◆ **Task to complete**
Every line below between the line holding "obj.select_set(True)" and the line holding "scale = taper if v.co.z < 0 else 1.0", inclusive, should be repeated exactly, and all other lines omitted.

◆ **Supplied records**
┄┄┄┄┄┄┄┄┄┄

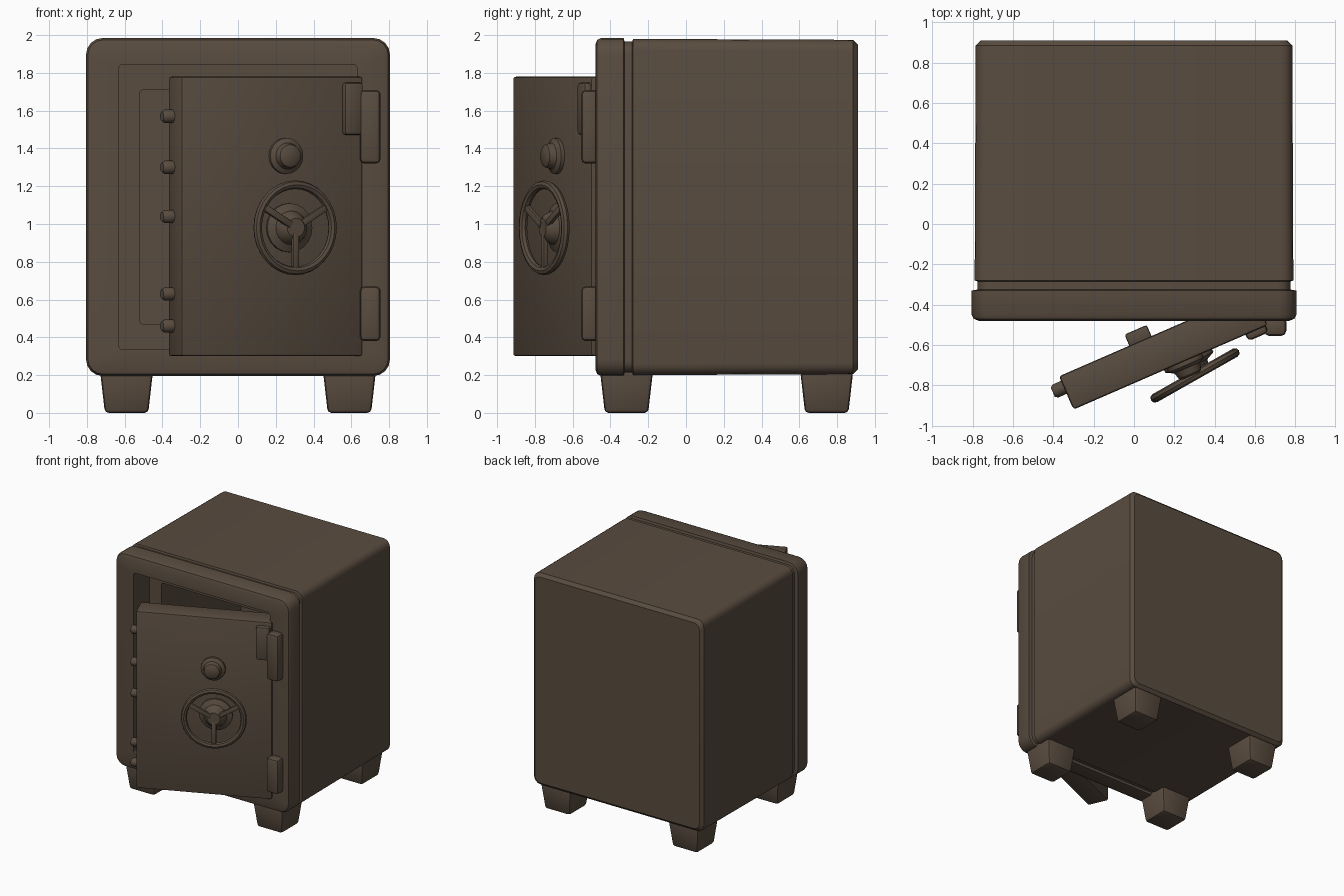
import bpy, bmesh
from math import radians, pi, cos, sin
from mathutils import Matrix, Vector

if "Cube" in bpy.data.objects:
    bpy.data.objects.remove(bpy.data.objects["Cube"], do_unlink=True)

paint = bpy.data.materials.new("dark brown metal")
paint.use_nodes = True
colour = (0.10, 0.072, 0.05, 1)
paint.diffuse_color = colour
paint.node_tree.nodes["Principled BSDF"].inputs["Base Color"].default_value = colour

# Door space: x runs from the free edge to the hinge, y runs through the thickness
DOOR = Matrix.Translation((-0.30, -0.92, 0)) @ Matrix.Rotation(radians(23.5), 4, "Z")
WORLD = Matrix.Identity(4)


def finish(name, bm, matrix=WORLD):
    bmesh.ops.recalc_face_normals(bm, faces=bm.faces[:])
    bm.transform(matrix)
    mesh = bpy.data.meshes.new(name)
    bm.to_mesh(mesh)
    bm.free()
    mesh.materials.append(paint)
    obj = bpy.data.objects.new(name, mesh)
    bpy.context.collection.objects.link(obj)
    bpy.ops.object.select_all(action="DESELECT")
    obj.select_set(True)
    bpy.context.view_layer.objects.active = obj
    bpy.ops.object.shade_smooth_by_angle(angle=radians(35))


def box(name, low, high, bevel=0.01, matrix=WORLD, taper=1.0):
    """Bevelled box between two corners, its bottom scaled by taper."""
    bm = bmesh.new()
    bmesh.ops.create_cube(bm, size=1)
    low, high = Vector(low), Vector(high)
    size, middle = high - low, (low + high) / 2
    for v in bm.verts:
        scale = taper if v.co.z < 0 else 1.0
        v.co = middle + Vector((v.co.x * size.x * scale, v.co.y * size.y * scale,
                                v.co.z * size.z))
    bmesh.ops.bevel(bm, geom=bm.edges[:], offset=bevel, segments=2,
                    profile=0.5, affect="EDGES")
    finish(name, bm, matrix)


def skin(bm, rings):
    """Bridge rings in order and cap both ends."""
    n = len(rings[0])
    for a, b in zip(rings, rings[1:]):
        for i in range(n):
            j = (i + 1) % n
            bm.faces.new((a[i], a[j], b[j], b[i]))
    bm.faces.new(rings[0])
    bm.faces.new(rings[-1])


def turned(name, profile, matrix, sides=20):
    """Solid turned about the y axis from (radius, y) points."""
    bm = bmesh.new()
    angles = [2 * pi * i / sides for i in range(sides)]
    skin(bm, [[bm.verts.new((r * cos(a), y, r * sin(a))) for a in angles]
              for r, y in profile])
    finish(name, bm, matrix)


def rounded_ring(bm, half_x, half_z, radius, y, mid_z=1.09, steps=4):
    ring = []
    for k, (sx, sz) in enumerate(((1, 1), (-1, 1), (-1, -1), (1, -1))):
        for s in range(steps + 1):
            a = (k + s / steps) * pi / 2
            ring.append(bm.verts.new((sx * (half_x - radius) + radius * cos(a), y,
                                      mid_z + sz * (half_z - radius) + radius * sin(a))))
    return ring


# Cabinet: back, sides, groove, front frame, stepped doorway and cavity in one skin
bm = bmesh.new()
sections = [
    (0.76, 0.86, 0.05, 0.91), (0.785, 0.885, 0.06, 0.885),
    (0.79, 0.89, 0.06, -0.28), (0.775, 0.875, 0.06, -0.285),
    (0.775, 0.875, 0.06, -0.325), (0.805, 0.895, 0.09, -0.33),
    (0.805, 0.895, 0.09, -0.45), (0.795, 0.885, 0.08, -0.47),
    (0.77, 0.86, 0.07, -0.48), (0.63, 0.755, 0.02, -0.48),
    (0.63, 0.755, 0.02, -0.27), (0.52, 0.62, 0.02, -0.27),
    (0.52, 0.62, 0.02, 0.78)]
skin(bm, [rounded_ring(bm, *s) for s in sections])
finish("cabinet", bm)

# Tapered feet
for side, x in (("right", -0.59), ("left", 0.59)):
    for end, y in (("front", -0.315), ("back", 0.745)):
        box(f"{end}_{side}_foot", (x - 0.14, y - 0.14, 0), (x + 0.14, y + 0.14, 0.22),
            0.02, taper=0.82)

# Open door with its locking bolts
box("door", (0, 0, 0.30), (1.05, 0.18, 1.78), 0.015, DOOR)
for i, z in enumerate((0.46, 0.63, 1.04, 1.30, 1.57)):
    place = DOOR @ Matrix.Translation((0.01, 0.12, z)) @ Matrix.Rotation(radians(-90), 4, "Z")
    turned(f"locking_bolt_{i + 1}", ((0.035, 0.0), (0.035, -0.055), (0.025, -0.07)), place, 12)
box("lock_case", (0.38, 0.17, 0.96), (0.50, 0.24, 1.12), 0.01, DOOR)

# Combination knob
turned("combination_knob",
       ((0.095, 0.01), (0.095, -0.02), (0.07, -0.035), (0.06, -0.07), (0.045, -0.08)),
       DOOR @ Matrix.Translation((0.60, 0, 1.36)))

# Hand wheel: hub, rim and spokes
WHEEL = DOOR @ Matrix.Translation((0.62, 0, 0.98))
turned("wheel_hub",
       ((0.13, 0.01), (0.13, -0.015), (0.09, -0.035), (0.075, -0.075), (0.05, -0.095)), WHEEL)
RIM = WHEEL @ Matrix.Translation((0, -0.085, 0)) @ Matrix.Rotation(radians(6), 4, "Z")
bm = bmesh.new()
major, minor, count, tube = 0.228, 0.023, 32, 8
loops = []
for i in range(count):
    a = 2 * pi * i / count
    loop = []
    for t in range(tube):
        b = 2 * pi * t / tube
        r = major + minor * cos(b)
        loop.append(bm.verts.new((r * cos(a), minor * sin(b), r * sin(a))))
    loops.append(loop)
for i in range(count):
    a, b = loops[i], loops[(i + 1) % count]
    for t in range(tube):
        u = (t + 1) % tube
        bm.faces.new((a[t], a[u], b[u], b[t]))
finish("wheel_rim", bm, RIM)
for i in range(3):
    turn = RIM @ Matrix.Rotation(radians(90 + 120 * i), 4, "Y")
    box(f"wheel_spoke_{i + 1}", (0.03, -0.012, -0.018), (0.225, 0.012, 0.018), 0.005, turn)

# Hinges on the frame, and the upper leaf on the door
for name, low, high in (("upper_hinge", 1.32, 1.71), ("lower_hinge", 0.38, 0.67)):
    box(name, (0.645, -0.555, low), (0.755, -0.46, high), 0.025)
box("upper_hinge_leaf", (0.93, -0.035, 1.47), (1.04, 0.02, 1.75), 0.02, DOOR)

┄┄┄┄┄┄┄┄┄┄

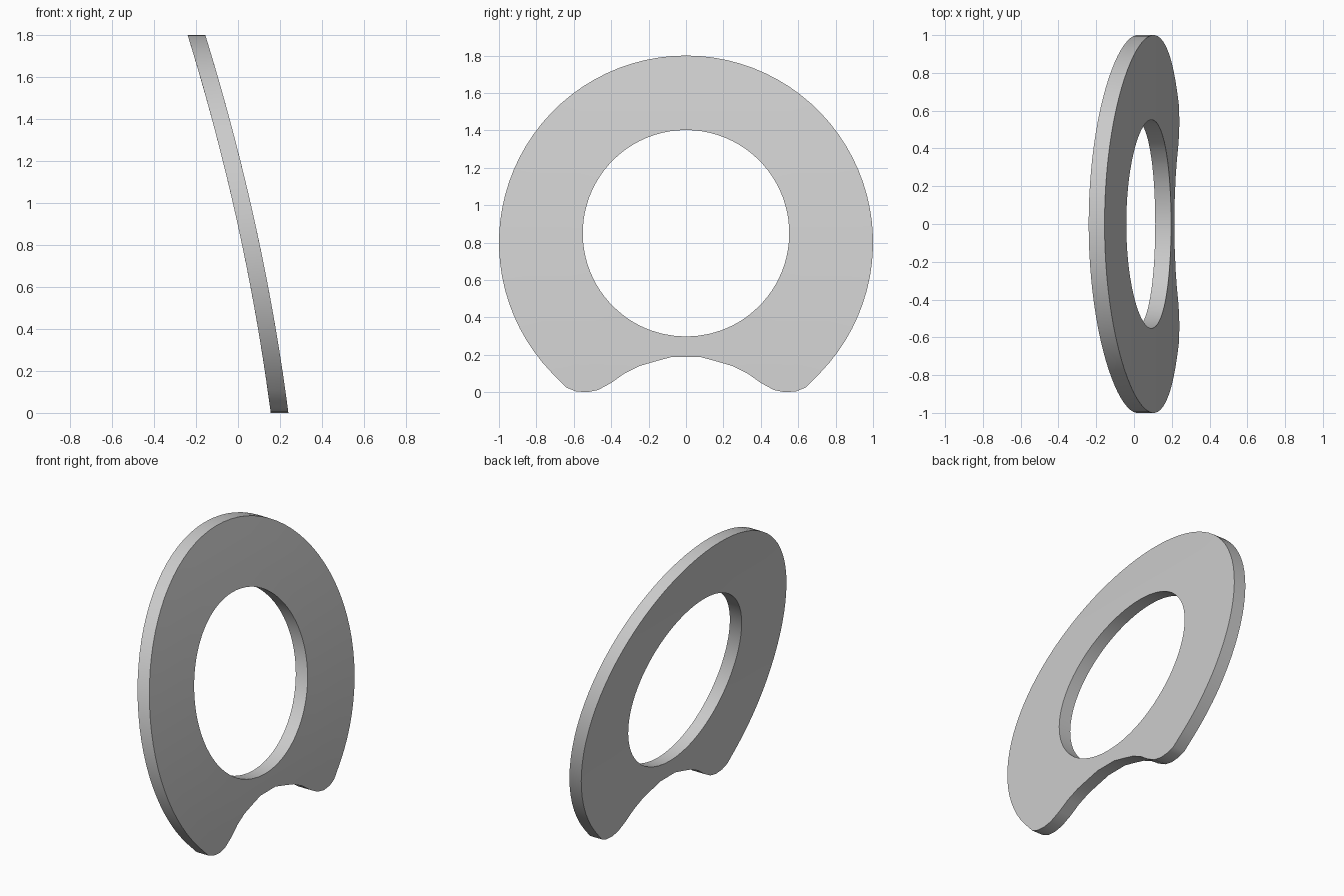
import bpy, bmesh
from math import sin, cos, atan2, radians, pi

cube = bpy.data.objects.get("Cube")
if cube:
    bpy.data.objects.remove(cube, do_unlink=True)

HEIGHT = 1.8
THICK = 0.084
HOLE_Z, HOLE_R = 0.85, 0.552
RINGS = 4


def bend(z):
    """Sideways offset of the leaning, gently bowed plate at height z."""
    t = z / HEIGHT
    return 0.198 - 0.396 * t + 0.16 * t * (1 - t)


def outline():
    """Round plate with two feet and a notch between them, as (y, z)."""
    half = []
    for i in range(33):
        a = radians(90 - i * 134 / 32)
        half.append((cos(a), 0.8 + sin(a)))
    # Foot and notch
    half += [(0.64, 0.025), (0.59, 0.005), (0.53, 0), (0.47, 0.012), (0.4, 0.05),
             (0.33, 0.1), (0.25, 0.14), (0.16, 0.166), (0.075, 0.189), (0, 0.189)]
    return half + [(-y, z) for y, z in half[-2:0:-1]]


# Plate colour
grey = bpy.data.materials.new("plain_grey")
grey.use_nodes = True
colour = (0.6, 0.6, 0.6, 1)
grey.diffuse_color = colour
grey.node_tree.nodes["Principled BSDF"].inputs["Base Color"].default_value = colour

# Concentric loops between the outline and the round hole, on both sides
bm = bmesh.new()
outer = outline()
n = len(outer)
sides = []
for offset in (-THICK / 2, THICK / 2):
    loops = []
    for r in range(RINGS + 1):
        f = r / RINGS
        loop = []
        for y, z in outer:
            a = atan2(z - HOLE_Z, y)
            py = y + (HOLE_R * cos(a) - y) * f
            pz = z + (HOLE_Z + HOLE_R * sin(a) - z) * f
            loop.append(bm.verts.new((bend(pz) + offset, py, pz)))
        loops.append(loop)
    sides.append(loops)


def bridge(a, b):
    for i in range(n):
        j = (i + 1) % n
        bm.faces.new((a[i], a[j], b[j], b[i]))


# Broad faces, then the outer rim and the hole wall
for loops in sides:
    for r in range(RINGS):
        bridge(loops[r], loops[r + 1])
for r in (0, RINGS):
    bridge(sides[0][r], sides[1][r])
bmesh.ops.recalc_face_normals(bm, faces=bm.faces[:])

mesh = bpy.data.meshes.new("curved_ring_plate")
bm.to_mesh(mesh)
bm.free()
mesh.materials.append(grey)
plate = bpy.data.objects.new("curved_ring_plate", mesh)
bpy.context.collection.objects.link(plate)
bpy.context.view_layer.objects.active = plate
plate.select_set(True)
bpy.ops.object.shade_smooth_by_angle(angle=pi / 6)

┄┄┄┄┄┄┄┄┄┄

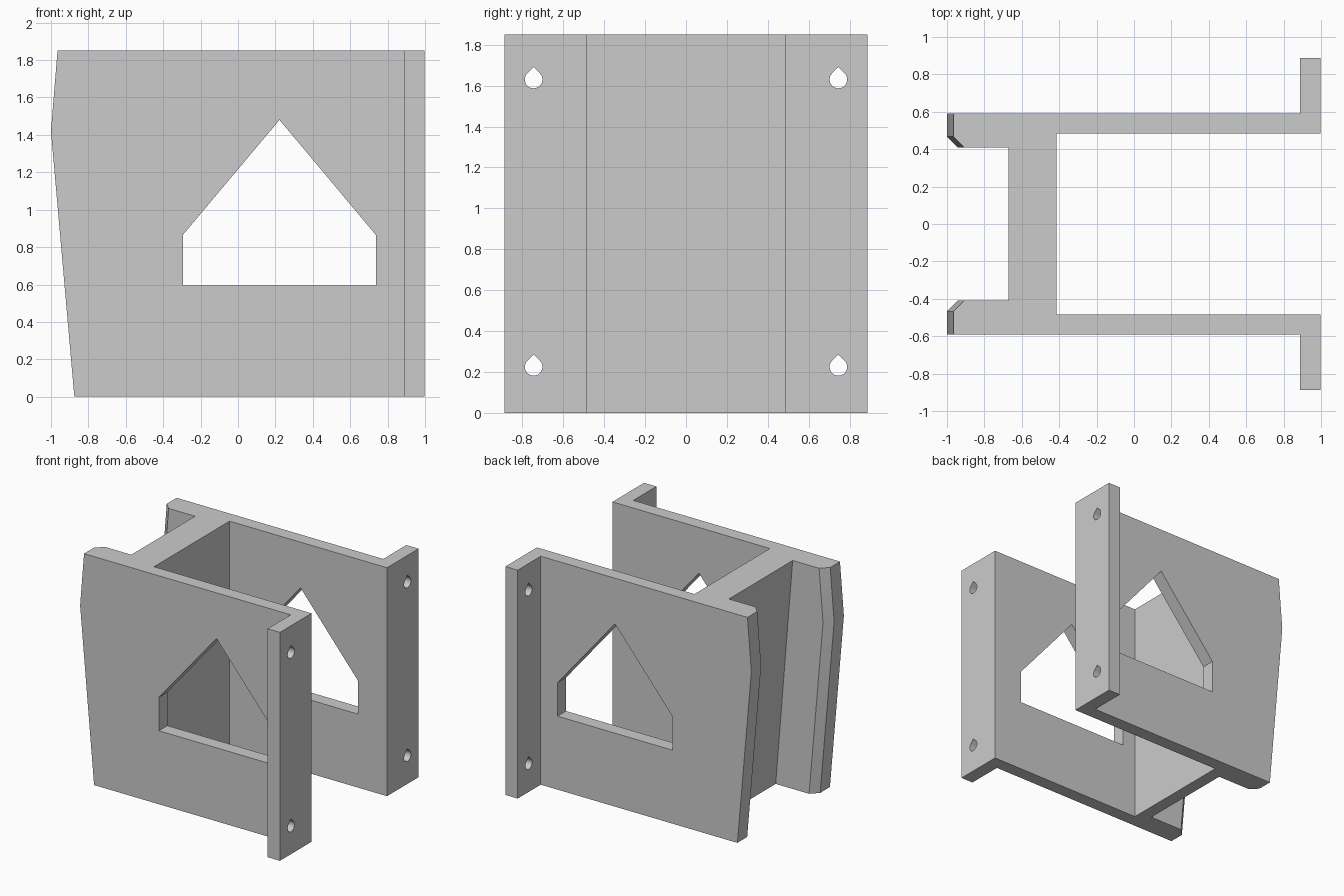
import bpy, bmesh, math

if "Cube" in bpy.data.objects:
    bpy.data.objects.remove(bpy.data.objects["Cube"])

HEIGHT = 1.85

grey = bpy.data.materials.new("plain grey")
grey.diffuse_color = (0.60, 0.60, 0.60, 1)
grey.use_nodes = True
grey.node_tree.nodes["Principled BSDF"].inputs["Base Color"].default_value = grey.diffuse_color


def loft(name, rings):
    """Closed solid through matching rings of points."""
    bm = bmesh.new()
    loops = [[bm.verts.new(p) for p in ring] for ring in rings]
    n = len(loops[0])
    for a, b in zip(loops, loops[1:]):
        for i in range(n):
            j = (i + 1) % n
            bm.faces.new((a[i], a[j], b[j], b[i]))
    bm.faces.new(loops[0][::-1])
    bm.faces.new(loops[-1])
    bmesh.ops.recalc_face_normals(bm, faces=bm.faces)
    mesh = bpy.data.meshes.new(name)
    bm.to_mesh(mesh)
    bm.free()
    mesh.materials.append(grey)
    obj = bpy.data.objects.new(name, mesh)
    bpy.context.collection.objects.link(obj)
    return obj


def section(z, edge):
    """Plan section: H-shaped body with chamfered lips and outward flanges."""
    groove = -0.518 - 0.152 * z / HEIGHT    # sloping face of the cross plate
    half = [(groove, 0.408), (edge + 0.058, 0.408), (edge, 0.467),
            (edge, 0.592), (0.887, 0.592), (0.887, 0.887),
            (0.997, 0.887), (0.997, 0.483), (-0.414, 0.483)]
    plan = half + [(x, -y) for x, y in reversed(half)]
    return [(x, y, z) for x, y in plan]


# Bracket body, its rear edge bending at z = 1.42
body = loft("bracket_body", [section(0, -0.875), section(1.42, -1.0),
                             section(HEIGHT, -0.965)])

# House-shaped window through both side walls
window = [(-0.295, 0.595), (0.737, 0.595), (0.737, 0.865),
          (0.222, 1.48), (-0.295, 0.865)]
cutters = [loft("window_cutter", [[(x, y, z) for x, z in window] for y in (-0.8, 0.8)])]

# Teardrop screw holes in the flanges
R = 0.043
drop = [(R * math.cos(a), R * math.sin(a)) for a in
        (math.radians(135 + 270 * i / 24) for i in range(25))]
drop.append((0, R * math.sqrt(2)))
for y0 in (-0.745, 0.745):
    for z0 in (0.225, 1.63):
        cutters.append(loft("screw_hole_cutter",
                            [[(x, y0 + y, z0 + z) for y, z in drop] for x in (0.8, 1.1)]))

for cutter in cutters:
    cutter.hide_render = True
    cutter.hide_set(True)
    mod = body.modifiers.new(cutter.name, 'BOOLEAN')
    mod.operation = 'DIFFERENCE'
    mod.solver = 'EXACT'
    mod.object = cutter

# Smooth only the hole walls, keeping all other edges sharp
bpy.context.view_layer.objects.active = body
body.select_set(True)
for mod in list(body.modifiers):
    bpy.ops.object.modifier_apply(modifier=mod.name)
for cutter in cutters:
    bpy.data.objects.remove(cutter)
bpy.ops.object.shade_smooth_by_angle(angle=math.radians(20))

┄┄┄┄┄┄┄┄┄┄

◆ **Response to the task**
    obj.select_set(True)
    bpy.context.view_layer.objects.active = obj
    bpy.ops.object.shade_smooth_by_angle(angle=radians(35))


def box(name, low, high, bevel=0.01, matrix=WORLD, taper=1.0):
    """Bevelled box between two corners, its bottom scaled by taper."""
    bm = bmesh.new()
    bmesh.ops.create_cube(bm, size=1)
    low, high = Vector(low), Vector(high)
    size, middle = high - low, (low + high) / 2
    for v in bm.verts:
        scale = taper if v.co.z < 0 else 1.0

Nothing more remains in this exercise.